One plus: warm milk (and perhaps cold milk, or even tepid milk too—I haven’t yet tested these scenarios, but needless to say by hook or by crook I will) seems to have quite an excellent bleaching effect upon badly stained linoleum countertops. Not so nice, though, upon softwood floorboards.

[1] I’m quite adept at this, and am known—to a hardcore of appliance salesmen and sundry other aficionado—as “Signor Micro-Ondo, Terror of the Beeping Bull.”
[2] Which neither I nor, I strongly suspect, 90% of the mug-bearing public ever uses.

From: Conversations with Snook (The Younger)


No, it’s not a picture. It’s a—Yeah, okay! Just stop poking at it for a half a second! It’s not a scratch and sniff, dude. It’s just armpit smell and Old Spice High Endurance there and scratching it won’t make it any more pungent. What? Well I was just about to say and then you started poking me. ‘The fuck, man?! Relax!

It’s Chinese script. It means will. No, not as in William! That’s you! I mean that’s you that would tattoo a dude’s name on your arm! Yeah it is! And you’d have a heart around it with forever written underneath it, but it would be the number four and the word ever. … No, but the number four, I mean. Yes, fine: the numeral four and then the word ever.

Anyway, it means will—as in will power. Yeah. Like, I figure, if I’m gonna have this thing on my arm for the rest of my life, I want it to mean something. You know? I mean, you see all those old guys around with, like, an anchor, or “Mom” or whatever written all over their wrinkly old forearms and it’s like: Jesus, guys! Anyone got a hankerin’ fer some spinach?! Look out, Bluto’s behind you and he’s gonna hit you over the head with his fuckin’ wheelchair, for shit’s sakes!
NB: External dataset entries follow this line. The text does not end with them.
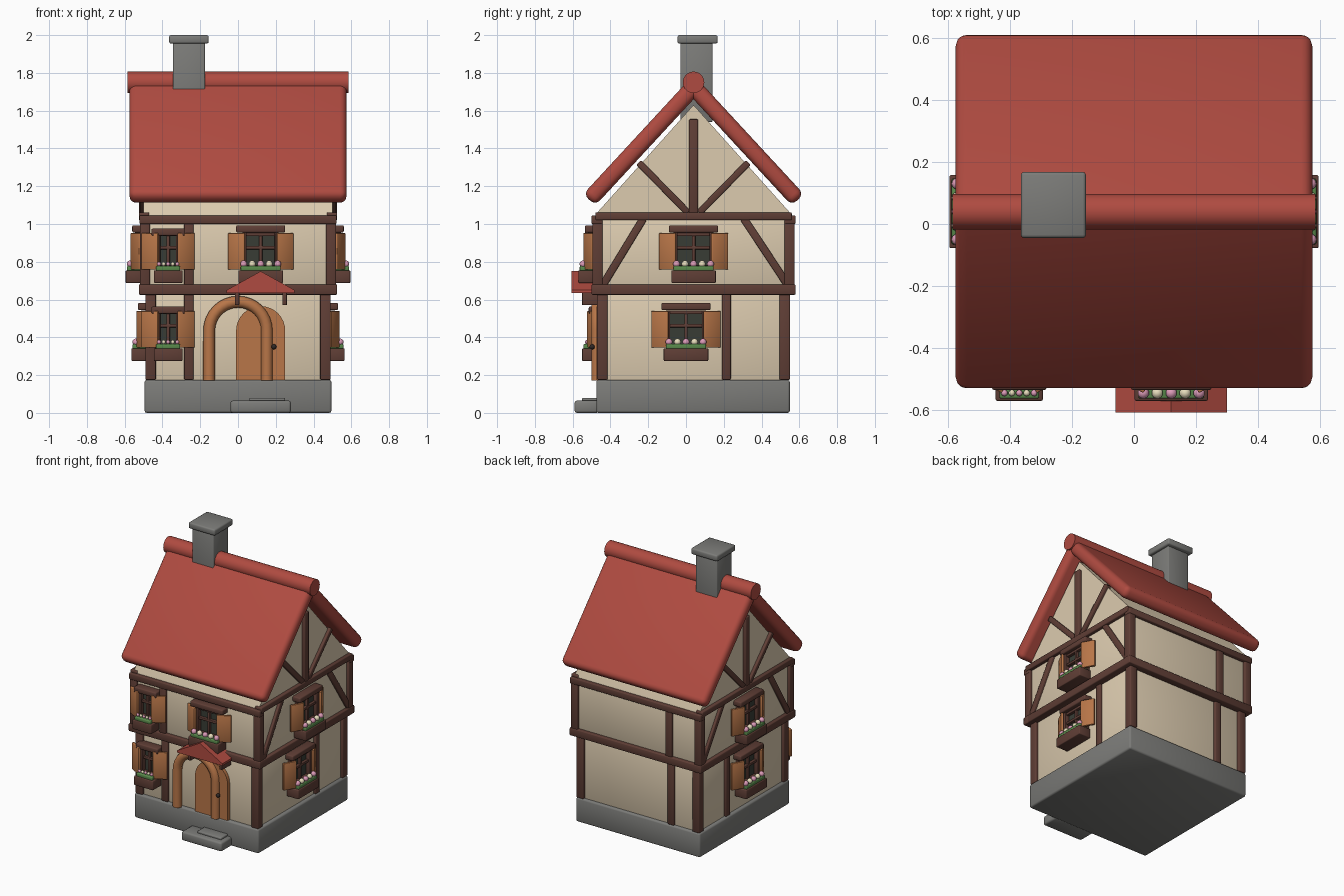
import bpy, bmesh, math
from mathutils import Matrix, Vector

if "Cube" in bpy.data.objects:
    bpy.data.objects.remove(bpy.data.objects["Cube"])

def material(name, r, g, b):
    m = bpy.data.materials.new(name)
    m.diffuse_color = (r, g, b, 1)
    m.use_nodes = True
    m.node_tree.nodes["Principled BSDF"].inputs["Base Color"].default_value = m.diffuse_color
    return m

WALL = material("plaster", 0.72, 0.60, 0.43)
BEAM = material("dark_timber", 0.115, 0.048, 0.036)
WOOD = material("orange_wood", 0.48, 0.18, 0.065)
ROOF = material("red_roof", 0.43, 0.07, 0.052)
STONE = material("grey_stone", 0.20, 0.20, 0.19)
GLASS = material("dark_glass", 0.04, 0.046, 0.036)
LEAF = material("leaf_green", 0.10, 0.25, 0.07)
PINK = material("pink_petal", 0.72, 0.33, 0.48)
CREAM = material("cream_petal", 0.80, 0.72, 0.50)
IRON = material("dark_iron", 0.03, 0.022, 0.02)

def finish(name, bm, mat, matrix=None):
    if matrix is not None:
        bm.transform(matrix)
    bmesh.ops.recalc_face_normals(bm, faces=bm.faces)
    for f in bm.faces:
        f.smooth = True
    me = bpy.data.meshes.new(name)
    bm.to_mesh(me)
    bm.free()
    me.set_sharp_from_angle(angle=math.radians(50))
    me.materials.append(mat)
    ob = bpy.data.objects.new(name, me)
    bpy.context.collection.objects.link(ob)
    return ob

def box(name, lo, hi, mat, bevel=0.006, matrix=None, seg=2):
    """Bevelled box between two corners."""
    lo, hi = Vector(lo), Vector(hi)
    bm = bmesh.new()
    bmesh.ops.create_cube(bm, size=1)
    bmesh.ops.scale(bm, vec=hi - lo, verts=bm.verts)
    bmesh.ops.translate(bm, vec=(lo + hi) / 2, verts=bm.verts)
    if bevel:
        bmesh.ops.bevel(bm, geom=bm.edges[:], offset=bevel, segments=seg,
                        profile=0.5, affect='EDGES')
    return finish(name, bm, mat, matrix)

def prism(name, pts, axis, a, b, mat):
    """Extrude a 2D outline along x (points y,z) or y (points x,z)."""
    def co(p, t):
        return (t, p[0], p[1]) if axis == 'x' else (p[0], t, p[1])
    bm = bmesh.new()
    f = bm.faces.new([bm.verts.new(co(p, a)) for p in pts])
    ext = bmesh.ops.extrude_face_region(bm, geom=[f])['geom']
    d = Vector((b - a, 0, 0) if axis == 'x' else (0, b - a, 0))
    bmesh.ops.translate(bm, vec=d, verts=[v for v in ext if isinstance(v, bmesh.types.BMVert)])
    return finish(name, bm, mat)

def side_beam(name, sx, p, q, x, w=0.04):
    """Slanted timber lying on a side wall from p to q (y,z)."""
    p, q = Vector(p), Vector(q)
    d = q - p
    m = Matrix.Translation((sx * x, (p.x + q.x) / 2, (p.y + q.y) / 2)) @ \
        Matrix.Rotation(math.atan2(d.y, d.x), 4, 'X')
    box(name, (-0.02, -d.length / 2, -w / 2), (0.02, d.length / 2, w / 2), BEAM, 0.006, m)

def ball(name, c, r, mat, matrix=None):
    bm = bmesh.new()
    bmesh.ops.create_uvsphere(bm, u_segments=10, v_segments=7, radius=r)
    bmesh.ops.translate(bm, vec=c, verts=bm.verts)
    finish(name, bm, mat, matrix)

def window(loc, turn, half, head, headz):
    """Window with shutters, lintel and flower box; local front is -y, z=0 at the sill."""
    m = Matrix.Translation(loc) @ Matrix.Rotation(turn, 4, 'Z')
    box("window_glass", (-half, -0.015, 0), (half, 0.01, 0.18), GLASS, 0, m)
    for s in (-1, 1):
        e = s * half
        box("window_jamb", (e - 0.011, -0.045, -0.01), (e + 0.011, 0, 0.185), BEAM, 0.003, m)
        # shutter: inner edge stands out, outer edge meets the wall
        sm = m @ Matrix.Translation((e, -0.062, 0.085)) @ Matrix.Rotation(s * math.radians(28), 4, 'Z')
        x0, x1 = sorted((0, s * 0.097))
        box("shutter", (x0, -0.009, -0.097), (x1, 0.009, 0.097), WOOD, 0.004, sm)
    for z in (0.0, 0.105, 0.175):
        box("window_rail", (-half, -0.035, z - 0.009), (half, 0, z + 0.009), BEAM, 0.003, m)
    box("window_mullion", (-0.009, -0.033, 0), (0.009, 0, 0.18), BEAM, 0.003, m)
    box("window_lintel", (-head, -0.06, headz), (head, 0.01, headz + 0.038), BEAM, 0.007, m)
    bw = head - 0.012
    box("flower_box", (-bw, -0.095, -0.082), (bw, 0, -0.015), BEAM, 0.005, m)
    box("box_leaves", (-bw + 0.012, -0.088, -0.02), (bw - 0.012, -0.015, 0.008), LEAF, 0.006, m)
    step = (bw - 0.028) / 2
    for i in range(-2, 3):
        ball("flower", (i * step, -0.07, 0.018), min(0.019, step * 0.45),
             PINK if i % 2 == 0 else CREAM, m)

# Stone base and doorstep
box("foundation", (-0.495, -0.475, 0), (0.495, 0.55, 0.175), STONE, 0.012)
box("doorstep", (-0.04, -0.59, 0), (0.28, -0.46, 0.065), STONE, 0.012)
box("step_slab", (0.06, -0.55, 0.06), (0.25, -0.46, 0.08), STONE, 0.006)

# Walls
box("lower_wall", (-0.47, -0.45, 0.15), (0.47, 0.53, 0.66), WALL, 0.015)
box("upper_wall", (-0.5, -0.475, 0.65), (0.5, 0.555, 1.05), WALL, 0.015)
prism("gable_wall", [(-0.475, 1.03), (0.555, 1.03), (0.555, 1.055), (0.04, 1.63), (-0.475, 1.055)],
      'x', -0.5, 0.5, WALL)

# Corner posts on both floors
for sx in (-1, 1):
    for y in (-0.443, 0.523):
        box("lower_corner_post", (sx * 0.463 - 0.028, y - 0.028, 0.175),
            (sx * 0.463 + 0.028, y + 0.028, 0.64), BEAM)
    for y in (-0.468, 0.548):
        box("upper_corner_post", (sx * 0.493 - 0.027, y - 0.027, 0.66),
            (sx * 0.493 + 0.027, y + 0.027, 1.04), BEAM)
    # belts and timbers of each side wall
    xa, xb = sorted((sx * 0.47, sx * 0.525))
    box("side_belt", (xa, -0.5, 0.625), (xb, 0.58, 0.68), BEAM)
    box("side_top_beam", (xa, -0.48, 1.02), (xb, 0.56, 1.062), BEAM)
    xa, xb = sorted((sx * 0.45, sx * 0.488))
    box("side_post", (xa, 0.19, 0.175), (xb, 0.237, 0.64), BEAM)
    side_beam("left_brace", sx, (-0.45, 0.66), (-0.225, 1.03), 0.498)
    side_beam("right_brace", sx, (0.55, 0.66), (0.305, 1.03), 0.498)
    side_beam("king_post", sx, (0.04, 1.05), (0.04, 1.555), 0.503, 0.048)
    for s in (-1, 1):
        side_beam("gable_strut", sx, (0.04 + s * 0.03, 1.06), (0.04 + s * 0.29, 1.325), 0.5, 0.035)

# Front and back belts and posts
for name, yl, yu, s in (("front", -0.45, -0.475, -1), ("back", 0.53, 0.555, 1)):
    a, b = sorted((yu - s * 0.03, yu + s * 0.025))
    box(name + "_belt", (-0.525, a, 0.625), (0.525, b, 0.68), BEAM)
    box(name + "_top_beam", (-0.522, a, 1.0), (0.522, b, 1.045), BEAM)
    a, b = sorted((yu - s * 0.02, yu + s * 0.018))
    box(name + "_upper_post", (-0.285, a, 0.66), (-0.235, b, 1.02), BEAM)
    a, b = sorted((yl - s * 0.02, yl + s * 0.018))
    box(name + "_lower_post", (-0.285, a, 0.175), (-0.235, b, 0.64), BEAM)

# Roof slabs and ridge roll
for s in (-1, 1):
    top, eave = Vector((0.04, 1.725)), Vector((0.04 + s * 0.552, 1.128))
    d, c = eave - top, (top + eave) / 2
    m = Matrix.Translation((0, c.x, c.y)) @ Matrix.Rotation(math.atan2(d.y, d.x), 4, 'X')
    L = d.length / 2
    box("roof_slab", (-0.575, -L, -0.044), (0.575, L, 0.044), ROOF, 0.036, m, 4)
bm = bmesh.new()
bmesh.ops.create_cone(bm, cap_ends=True, segments=24, radius1=0.057, radius2=0.057, depth=1.17)
finish("roof_ridge", bm, ROOF, Matrix.Translation((0, 0.04, 1.75)) @ Matrix.Rotation(math.pi / 2, 4, 'Y'))

# Chimney
box("chimney", (-0.345, -0.03, 1.54), (-0.175, 0.14, 1.965), STONE, 0.006)
box("chimney_cap", (-0.365, -0.045, 1.955), (-0.155, 0.168, 2.0), STONE, 0.01)

# Windows: front three, then both floors of each side
window((0.12, -0.475, 0.77), 0, 0.085, 0.13, 0.185)
window((-0.37, -0.475, 0.77), 0, 0.052, 0.088, 0.168)
window((-0.37, -0.455, 0.357), 0, 0.052, 0.088, 0.168)
for s in (-1, 1):
    window((s * 0.5, 0.04, 0.77), s * math.pi / 2, 0.095, 0.13, 0.185)
    window((s * 0.47, 0.0, 0.357), s * math.pi / 2, 0.095, 0.13, 0.187)

# Arched door, handle and free-standing arch frame
arc = [(math.cos(i * math.pi / 16), math.sin(i * math.pi / 16)) for i in range(17)]
prism("door", [(0.25, 0.175)] + [(0.12 + 0.13 * c, 0.435 + 0.13 * s) for c, s in arc] + [(-0.01, 0.175)],
      'y', -0.475, -0.44, WOOD)
ball("door_handle", (0.19, -0.497, 0.35), 0.014, IRON)
cu = bpy.data.curves.new("door_arch", 'CURVE')
cu.dimensions = '3D'
cu.bevel_depth = 0.031
cu.bevel_resolution = 3
cu.use_fill_caps = True
path = [(0.153, 0.172)] + [(0.153 * c, 0.435 + 0.153 * s) for c, s in arc] + [(-0.153, 0.172)]
sp = cu.splines.new('POLY')
sp.points.add(len(path) - 1)
for p, (x, z) in zip(sp.points, path):
    p.co = (x, -0.472, z, 1)
cu.materials.append(WOOD)
bpy.context.collection.objects.link(bpy.data.objects.new("door_arch", cu))

# Door canopy on two brackets
prism("door_canopy", [(-0.06, 0.635), (0.30, 0.635), (0.30, 0.65), (0.12, 0.75), (-0.06, 0.65)],
      'y', -0.607, -0.46, ROOF)
for x in (-0.005, 0.247):
    box("canopy_bracket", (x - 0.012, -0.55, 0.57), (x + 0.012, -0.44, 0.64), BEAM, 0.004)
You know?! Yeah, anyway. So I’m like: if I’ve got to do this I’m gonna do it right. So I googled the Chinese symbol for will and then got my sister to, like, blow it up and do it in a kind of calligraphy style with a magic marker. It took the tattoo artist a half hour. No, that’s short, dude. Trust me!

That’s the thing! When I’m at the gym, or down at the Pits playing ball on a hot day people are like: this isn’t some beer-bellied meathead. They don’t know what to think! It psyches them out, and I’m just like: batter up! And—I swear to God—I’ll hit at least a double nine times out of ten. No—when I’m playing ball, moron! It doesn’t make any difference with your performance on weights; you don’t magically grow bigger muscles than you’ve already got just because of a tattoo, you dink! What? Adrenaline?! It’s a myth! Oh shut-up, you pussy, you don’t know what you’re talking about! No, just shut up, man, do us both a favour!

And, dude. Chicks? They love it! I’ve gotta beat them off with a stick. Yeah, funny. Laugh it up, chum. I said them, and I meant it.

And it’s something to think about, too, you know? It’s humbling. You get all cocky, you know, get a couple a drinks down you with your buds, but then you get home and take a shower, and see that symbol there … And you think. You know?

Yeah, well that’s what I’m saying! I’m not gonna do what Stubbing did and get a pair of dicks tattooed on my bicep! Yeah he did! A pair of fuckin’ dicks. Or Pierce? Carpe diem. No joke. But the guy’s a poser. Always was, always will be.